Some homeowners feared the damage would eventually spread to their yards.

Council was reluctant then to spend money fixing the damage until a thorough engineering estimate was done.

That was completed this year and engineering consultants proposed a pair of options priced at $2.4 million and $57,000.

The pricier option involved excavating the slope and rebuilding it with a geo-synthetic material filled with pit run.

The cheaper alternative involved improving grading and repairing some of the damage, including replacing vegetation and shoring up the area with clay.

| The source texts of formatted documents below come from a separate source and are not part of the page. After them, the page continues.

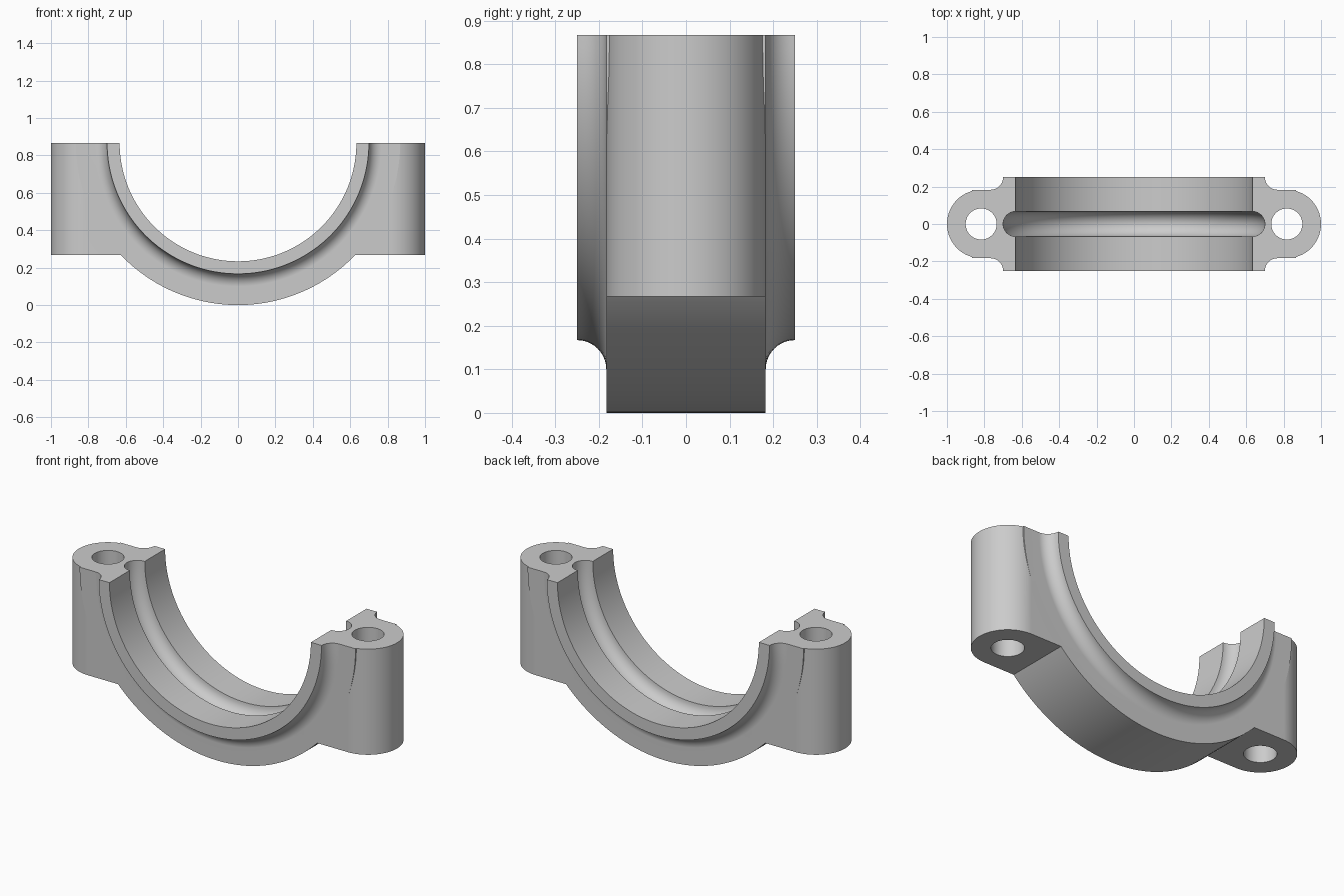
import bpy, bmesh
from math import sin, cos, pi

if "Cube" in bpy.data.objects:
    bpy.data.objects.remove(bpy.data.objects["Cube"])

AXIS_Z = 0.867      # height of the bore axis (and of the flat joint face)
BORE, LIP, BODY = 0.633, 0.70, 0.867
HALF_LIP, HALF_BODY = 0.25, 0.183
FILLET = 0.067
EAR_X, EAR_Z, HOLE = 0.817, 0.267, 0.083


def make_object(name, bm):
    bmesh.ops.recalc_face_normals(bm, faces=bm.faces[:])
    mesh = bpy.data.meshes.new(name)
    bm.to_mesh(mesh)
    bm.free()
    obj = bpy.data.objects.new(name, mesh)
    bpy.context.collection.objects.link(obj)
    return obj


def lathe(name, profile, n=144):
    """Solid of revolution about the y-parallel bore axis; profile = (y, r)."""
    bm = bmesh.new()
    rings = [[bm.verts.new((r * cos(2 * pi * i / n), y, AXIS_Z + r * sin(2 * pi * i / n)))
              for i in range(n)] for y, r in profile]
    for a, b in zip(rings, rings[1:]):
        for i in range(n):
            j = (i + 1) % n
            bm.faces.new((a[i], a[j], b[j], b[i]))
    bm.faces.new(rings[0])
    bm.faces.new(rings[-1])
    return make_object(name, bm)


def prism(name, outline, z0, z1):
    bm = bmesh.new()
    face = bm.faces.new([bm.verts.new((x, y, z0)) for x, y in outline])
    ext = bmesh.ops.extrude_face_region(bm, geom=[face])
    for v in ext["geom"]:
        if isinstance(v, bmesh.types.BMVert):
            v.co.z = z1
    return make_object(name, bm)


def arc(cx, cy, r, a0, a1, n):
    return [(cx + r * cos(a0 + (a1 - a0) * i / n), cy + r * sin(a0 + (a1 - a0) * i / n))
            for i in range(n + 1)]


def combine(target, tool, operation):
    mod = target.modifiers.new(operation, 'BOOLEAN')
    mod.object, mod.operation, mod.solver = tool, operation, 'EXACT'
    bpy.context.view_layer.objects.active = target
    bpy.ops.object.modifier_apply(modifier=mod.name)
    bpy.data.objects.remove(tool)


# Half-ring body with raised lips and concave fillets on both sides
side = arc(HALF_LIP, LIP + FILLET, FILLET, -pi / 2, -pi, 10)
profile = [(-y, r) for y, r in side]
profile += [(-HALF_BODY, BODY), (HALF_BODY, BODY)] + side[::-1]
cap = lathe("bearing_cap", profile)

# Bolt ears with rounded ends
for s in (-1, 1):
    outline = [(0.4, -HALF_BODY)] + arc(EAR_X, 0, HALF_BODY, -pi / 2, pi / 2, 32) + [(0.4, HALF_BODY)]
    ear = prism("ear", [(s * x, y) for x, y in outline], EAR_Z, 1.0)
    combine(cap, ear, 'UNION')

# Bore with its round inner groove
groove = arc(0, BORE, FILLET, pi, 0, 16)
bore = lathe("bore_cutter", [(-0.5, BORE)] + groove + [(0.5, BORE)])
combine(cap, bore, 'DIFFERENCE')

# Flat joint face: remove everything above the axis
top = prism("top_cutter", [(-2, -1), (2, -1), (2, 1), (-2, 1)], AXIS_Z, 3)
combine(cap, top, 'DIFFERENCE')

# Bolt holes
for s in (-1, 1):
    hole = prism("hole_cutter", arc(s * EAR_X, 0, HOLE, 0, 2 * pi, 48)[:-1], -1, 2)
    combine(cap, hole, 'DIFFERENCE')

# Smooth curved surfaces, crisp edges
bpy.ops.object.select_all(action='DESELECT')
cap.select_set(True)
bpy.context.view_layer.objects.active = cap
bpy.ops.object.shade_smooth_by_angle(angle=0.5)
weighted = cap.modifiers.new("weighted_normals", 'WEIGHTED_NORMAL')
weighted.keep_sharp = True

Engineers said the slumping was caused by a high water table in the pond and poor grading on a vacant lot that contributed to the soil around the pond becoming saturated.

Matt Goudy, the city’s engineering services manager, said both options were reviewed and the lower priced one came out on top.

“We think that’s going to give a really long-term solution to this problem,” he said.

A report is going to council at its next meeting on Monday and if the project gets the green light, the work will likely be done this fall.

Mayor Steve Christie said the city is committed to addressing the Henner’s Pond problems and ensuring nearby properties are protected.

‘We’re definitely looking to fix it. We’re not looking to skimp out in any way,” he said.

Goudy said grading has already been done on a vacant lot that contributed to the problem through runoff.

The $57,000-solution will involve fixing large cracks that have opened up, replacing some trees and adding vegetation and repairing a trail that was wiped out by slumping earth.

“A lot of the problem was created by high moisture content and poor drainage on site,” he said.

“So we’re going to put in some clay that will shed the water a lot better. It’s got some plasticity so it will stand up and support the slope a lot better.”

Besides being expensive, the other option involved extensive excavation of the natural area around the pond.

“Myself, I don’t see that as the direction to move in municipal government,” he said.

“I think we should be working with the natural spaces we have, especially around our water bodies.”

Just Posted

More residential snow plowing could be done in Red Deer this winter

New proposed plowing protocols to be presented to city council Monday

PHOTOS: Candles, roses are carried in Red Deer for missing and murdered women

Thursday’s vigil marked the 30th anniversary of the Montreal massacre

Commercial vacancy rate report shows ‘resiliency’ in local economy

Amount of industrial land being bought and leased stays strong in third quarter

Red Deer loses out on funding for addiction clinic

$8 million divided among eight communities

Fashion Fridays: Ethical and sustainable gifts for the season

Kim XO, helps to keep you looking good on Fashion Fridays on the Black Press Media Network

Your community calendar

Tuesday The Central Alberta Council on Aging will hold its Christmas General… Continue reading

Central Alberta high school football leagues hand out annual awards

The high school football season officially concluded with the annual all-star banquet… Continue reading

Let’s cancel ‘OK Boomer’ in 2020, and the humblebrag, too

NEW YORK — Either loudly sing your own praises or don’t in… Continue reading

Officials list pot vape brands reported in US outbreak

NEW YORK — Health officials investigating a nationwide outbreak of vaping illnesses… Continue reading

Nine Lessons and Carols concert performed Monday in Red Deer

There’s no admission charge to the event at Gaetz Memorial United Church

How to put a stop to bullying

In the years since he left school, Tad Milmine has become interested… Continue reading

New Lacombe community health centre is ready to open its doors

A new community health centre opens next week in Lacombe, bringing many… Continue reading

Ponoka County struck by large amount of unpaid property taxes

CAO now has some discretion in cancelling certain tax penalties

Most Read